- Renee-Nicole Douceur says she will be dicharged from a Maryland hospital Saturday
- A doctor says the high altitude at the South Pole might have increased her risk of stroke
- Douceur became ill on August 27 while working at a research station in the South Pole
- For weeks, harsh weather conditions prevented planes from landing to rescue Douceur
An American engineer who was stranded in the South Pole for weeks after suffering a stroke will be discharged from a Maryland hospital Saturday, the woman told reporters.
Renee-Nicole Douceur suffered a stroke August 27 while working at the National Science Foundation's Amundsen-Scott research station in Antarctica. But Douceur was unable to leave the station to receive treatment because weather and storms prevent planes from landing during the region's winter period.
On Friday, Dr. Paul Nyquist of Johns Hopkins Hospital said the elements in Antarctica might have increased Douceur's odds of suffering a stroke.
"It seems likely to me that the high altitude may have played a role, because there are physiologic changes that may propel or increase the risk of stroke," Nyquist said. "These involve the reduced oxygen level. (It) causes the red blood cells to expand, and this may have set her up for a stroke. Although there are no signs to tell us that, that's just my clinical impression."
But Nyquist said he thinks Douceur will make a full recovery, including from partial vision loss she suffered.
"Everyone who has a stroke has an increased risk of having a second stroke. But I'm hoping based on her clean bill of medical health ... that this is an exceptional experience," he said.
Douceur -- donning a black turtleneck and tan overalls that she wore at the South Pole because many of her clothes were left in Antarctica -- said her primary focus is recovery.
"What's on my scope for now is to start my rehabilitation program to ensure that my vision is fully restored as much as possible," she said.
Raytheon Polar Services, the company that runs the research station for the NSF, has told CNN that the station has a well-trained medical staff that can provide all levels of treatment for employees.
But Elizabeth Cohen, senior medical correspondent for CNN, said it wasn't a lack of doctors that was the issue.
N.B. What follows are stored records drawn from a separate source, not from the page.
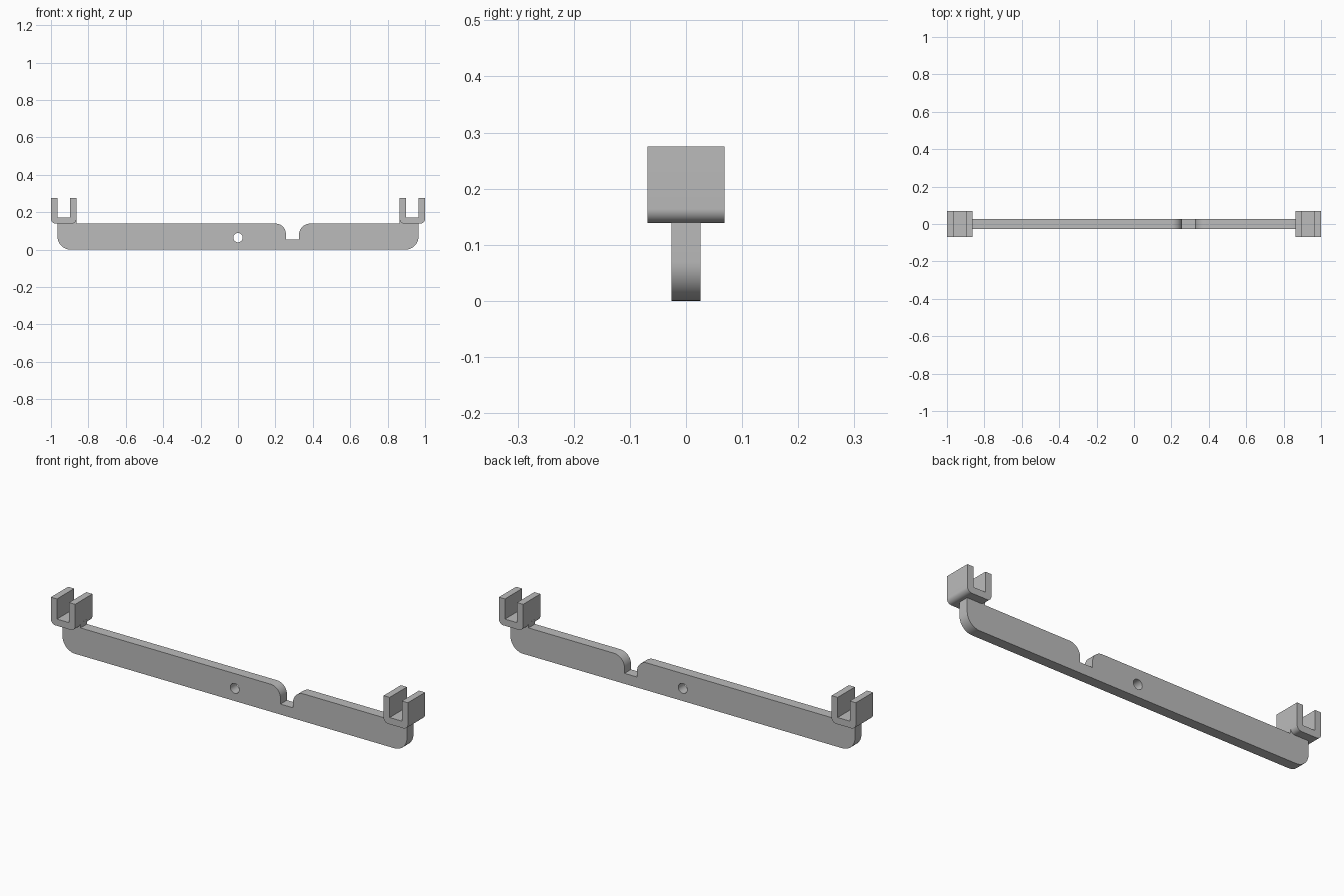
import bpy, bmesh, math
from mathutils import Vector

if "Cube" in bpy.data.objects:
    bpy.data.objects.remove(bpy.data.objects["Cube"])

grey = bpy.data.materials.new("plain_grey")
grey.use_nodes = True
colour = (0.5, 0.5, 0.5, 1)
grey.diffuse_color = colour
grey.node_tree.nodes["Principled BSDF"].inputs["Base Color"].default_value = colour


def rounded(corners, steps=10):
    """Round right-angled corners given as (x, z, radius)."""
    pts = []
    for i, (x, z, r) in enumerate(corners):
        p = Vector((x, z))
        if r == 0:
            pts.append(p)
            continue
        before = (Vector(corners[i - 1][:2]) - p).normalized()
        after = (Vector(corners[(i + 1) % len(corners)][:2]) - p).normalized()
        centre = p + (before + after) * r
        for k in range(steps + 1):
            t = math.pi / 2 * k / steps
            pts.append(centre - (after * math.cos(t) + before * math.sin(t)) * r)
    return pts


def extrude_profile(name, corners, half_depth, x=0):
    """Extrude an x-z outline symmetrically along y."""
    bm = bmesh.new()
    face = bm.faces.new([bm.verts.new((p.x, -half_depth, p.y)) for p in rounded(corners)])
    out = bmesh.ops.extrude_face_region(bm, geom=[face])
    verts = [v for v in out["geom"] if isinstance(v, bmesh.types.BMVert)]
    bmesh.ops.translate(bm, verts=verts, vec=(0, 2 * half_depth, 0))
    bmesh.ops.recalc_face_normals(bm, faces=bm.faces)
    mesh = bpy.data.meshes.new(name)
    bm.to_mesh(mesh)
    bm.free()
    mesh.materials.append(grey)
    obj = bpy.data.objects.new(name, mesh)
    bpy.context.collection.objects.link(obj)
    obj.location.x = x
    return obj


def smooth(obj):
    bpy.ops.object.select_all(action="DESELECT")
    obj.select_set(True)
    bpy.context.view_layer.objects.active = obj
    bpy.ops.object.shade_smooth_by_angle(angle=math.radians(30))


# Long bar with rounded lower ends, a notch and small rises under the brackets
end, top, rise, inner, floor = 0.965, 0.139, 0.163, 0.864, 0.053
bar = extrude_profile("bar", [
    (-end, 0, 0.07), (end, 0, 0.07),
    (end, rise, 0), (inner, rise, 0), (inner, top, 0),
    (0.326, top, 0.06), (0.326, floor, 0),
    (0.256, floor, 0), (0.256, top, 0.055),
    (-inner, top, 0), (-inner, rise, 0), (-end, rise, 0),
], 0.026)

# Round hole through the middle of the bar
bpy.ops.mesh.primitive_cylinder_add(vertices=32, radius=0.025, depth=0.2,
                                    location=(0, 0, 0.064),
                                    rotation=(math.pi / 2, 0, 0))
cutter = bpy.context.object
cutter.name = "hole_cutter"
cutter.hide_render = True
cutter.hide_set(True)
cutter.display_type = "WIRE"
cut = bar.modifiers.new("hole", "BOOLEAN")
cut.operation = "DIFFERENCE"
cut.object = cutter
cut.solver = "EXACT"

# Bake the hole, then drop the cutter
depsgraph = bpy.context.evaluated_depsgraph_get()
bar_mesh = bpy.data.meshes.new_from_object(bar.evaluated_get(depsgraph))
bar.modifiers.clear()
bar.data = bar_mesh
bpy.data.objects.remove(cutter)
smooth(bar)

# U-shaped brackets at both ends
w, wall, high = 0.068, 0.034, 0.275
for name, x in (("left_bracket", 1 - w), ("right_bracket", w - 1)):
    smooth(extrude_profile(name, [
        (-w, top, 0.025), (w, top, 0.025),
        (w, high, 0), (wall, high, 0), (wall, 0.173, 0),
        (-wall, 0.173, 0), (-wall, high, 0), (-w, high, 0),
    ], 0.069, x))
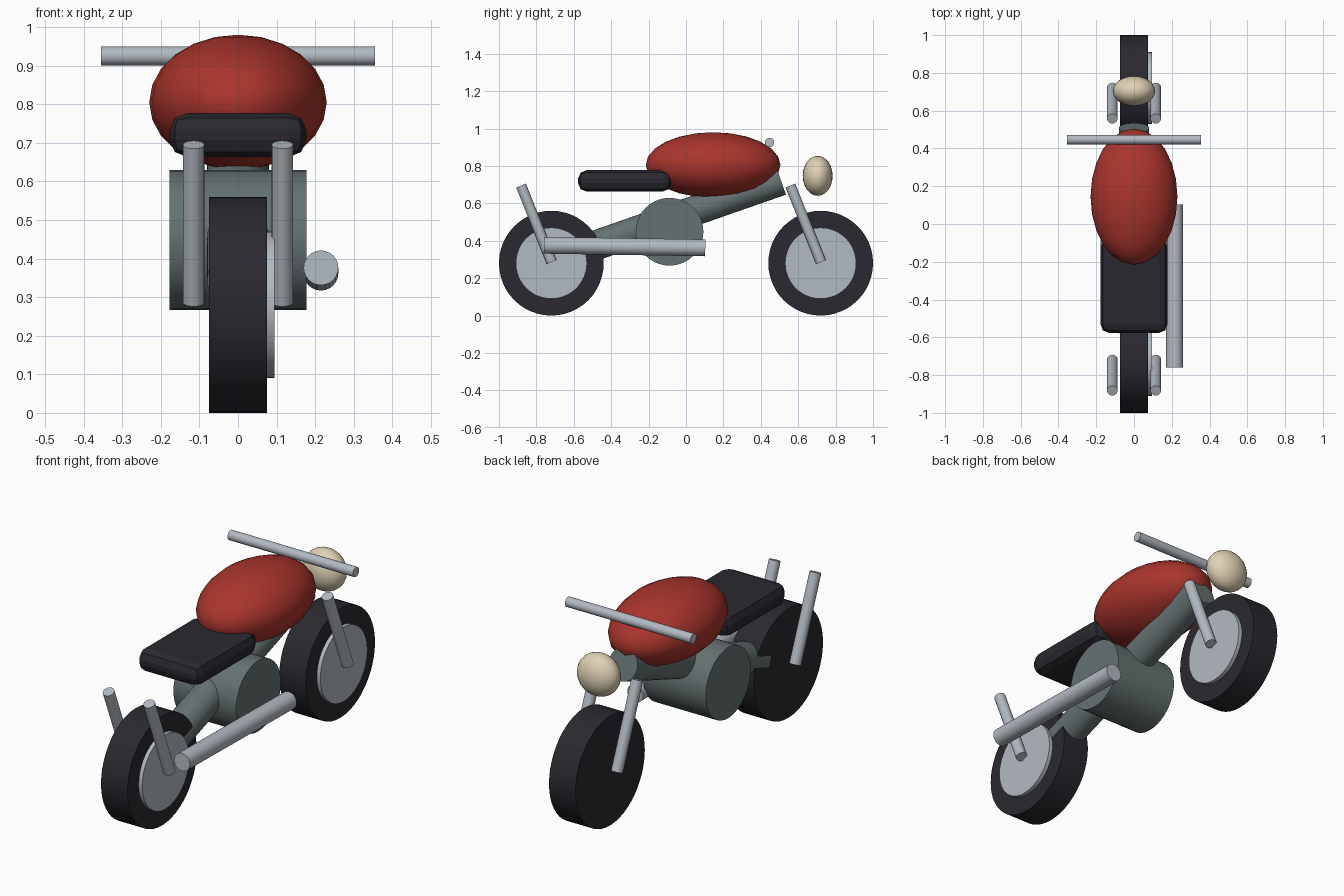
import bpy
from math import atan, pi
from mathutils import Matrix, Vector

cube = bpy.data.objects.get("Cube")
if cube:
    bpy.data.objects.remove(cube, do_unlink=True)


def material(name, rgb):
    mat = bpy.data.materials.new(name)
    mat.use_nodes = True
    mat.diffuse_color = (*rgb, 1)
    mat.node_tree.nodes["Principled BSDF"].inputs["Base Color"].default_value = (*rgb, 1)
    return mat


BLACK = material("black rubber", (0.022, 0.022, 0.029))
CHROME = material("brushed metal", (0.45, 0.49, 0.54))
GREY = material("grey frame paint", (0.13, 0.165, 0.165))
RED = material("red paint", (0.40, 0.035, 0.026))
CREAM = material("cream lamp", (0.74, 0.64, 0.46))


def finish(name, mat, smooth=True):
    obj = bpy.context.object
    obj.name = name
    obj.data.materials.append(mat)
    if smooth:
        bpy.ops.object.shade_smooth_by_angle()
    return obj


def rod(name, start, end, radius, mat, sides=32):
    """Cylinder running from one point to another."""
    a, b = Vector(start), Vector(end)
    bpy.ops.mesh.primitive_cylinder_add(vertices=sides, radius=radius, depth=(b - a).length)
    obj = finish(name, mat)
    turn = (b - a).to_track_quat("Z", "Y").to_matrix().to_4x4()
    obj.matrix_world = Matrix.Translation((a + b) / 2) @ turn
    return obj


def ellipsoid(name, centre, radii, mat):
    bpy.ops.mesh.primitive_uv_sphere_add(segments=24, ring_count=12, radius=1, location=centre)
    bpy.context.object.scale = radii
    return finish(name, mat)


# Wheels, each with a hub disc on one side and a pair of slanted legs
for end, y in (("front", 0.72), ("rear", -0.72)):
    rod(end + "_tyre", (-0.075, y, 0.28), (0.075, y, 0.28), 0.28, BLACK, 48)
    rod(end + "_hub_disc", (0.055, y, 0.28), (0.095, y, 0.28), 0.19, CHROME, 48)
    for side, x in (("left", 0.115), ("right", -0.115)):
        rod(f"{end}_{side}_leg", (x, y + 0.002, 0.286), (x, y - 0.162, 0.695),
            0.028, CHROME, 20)

# Frame and engine
rod("frame_tube", (0, -0.57, 0.345), (0, 0.508, 0.722), 0.08, GREY)
rod("engine", (-0.177, -0.088, 0.448), (0.177, -0.088, 0.448), 0.181, GREY, 40)

# Exhaust and handlebar
rod("exhaust_pipe", (0.215, -0.76, 0.376), (0.215, 0.103, 0.362), 0.045, CHROME, 24)
rod("handlebar", (-0.355, 0.447, 0.925), (0.355, 0.447, 0.925), 0.025, CHROME, 20)

# Tank and headlight
ellipsoid("fuel_tank", (0, 0.145, 0.805), (0.23, 0.36, 0.175), RED)
ellipsoid("headlight", (0, 0.704, 0.747), (0.112, 0.08, 0.107), CREAM)

# Chamfered seat
bpy.ops.mesh.primitive_cube_add(size=1, location=(0, -0.328, 0.72))
seat = bpy.context.object
seat.scale = (0.354, 0.498, 0.114)
bpy.ops.object.transform_apply(location=False, rotation=False, scale=True)
finish("seat", BLACK, smooth=False)
bevel = seat.modifiers.new("chamfer", "BEVEL")
bevel.width = 0.045
bevel.segments = 2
It was the lack of equipment and a stroke expert.
Cohen said Douceur did some basic rehabilitation while at the station, which includes relearning math.
"This is a nuclear engineer who is having trouble with sixth-grade math," Cohen said.
After several weeks of waiting, a U.S. Air Force C-17 plane evacuated Douceur, who flew to Christchurch, New Zealand, for testing before coming home to the United States.
Despite the ordeal, Douceur said Friday she "wasn't scared at all."
"My personality is trying to stay cool and calm in adversity," she said.
Douceur said though she would love to return to the South Pole, given her possible risk factors, "it's probably time to move on." She said she might go back into the field she knows best -- the nuclear power industry.
Douceur's case is reminiscent of another that occurred in 1999 when a woman diagnosed with breast cancer spent months at a South Pole research center until she could be airlifted.
Jerri Nielsen Fitzgerald -- a doctor -- diagnosed and treated herself for breast cancer with chemotherapy agents that the U.S. Air Force parachuted to her station.
Fitzgerald died 10 years later, after the cancer returned.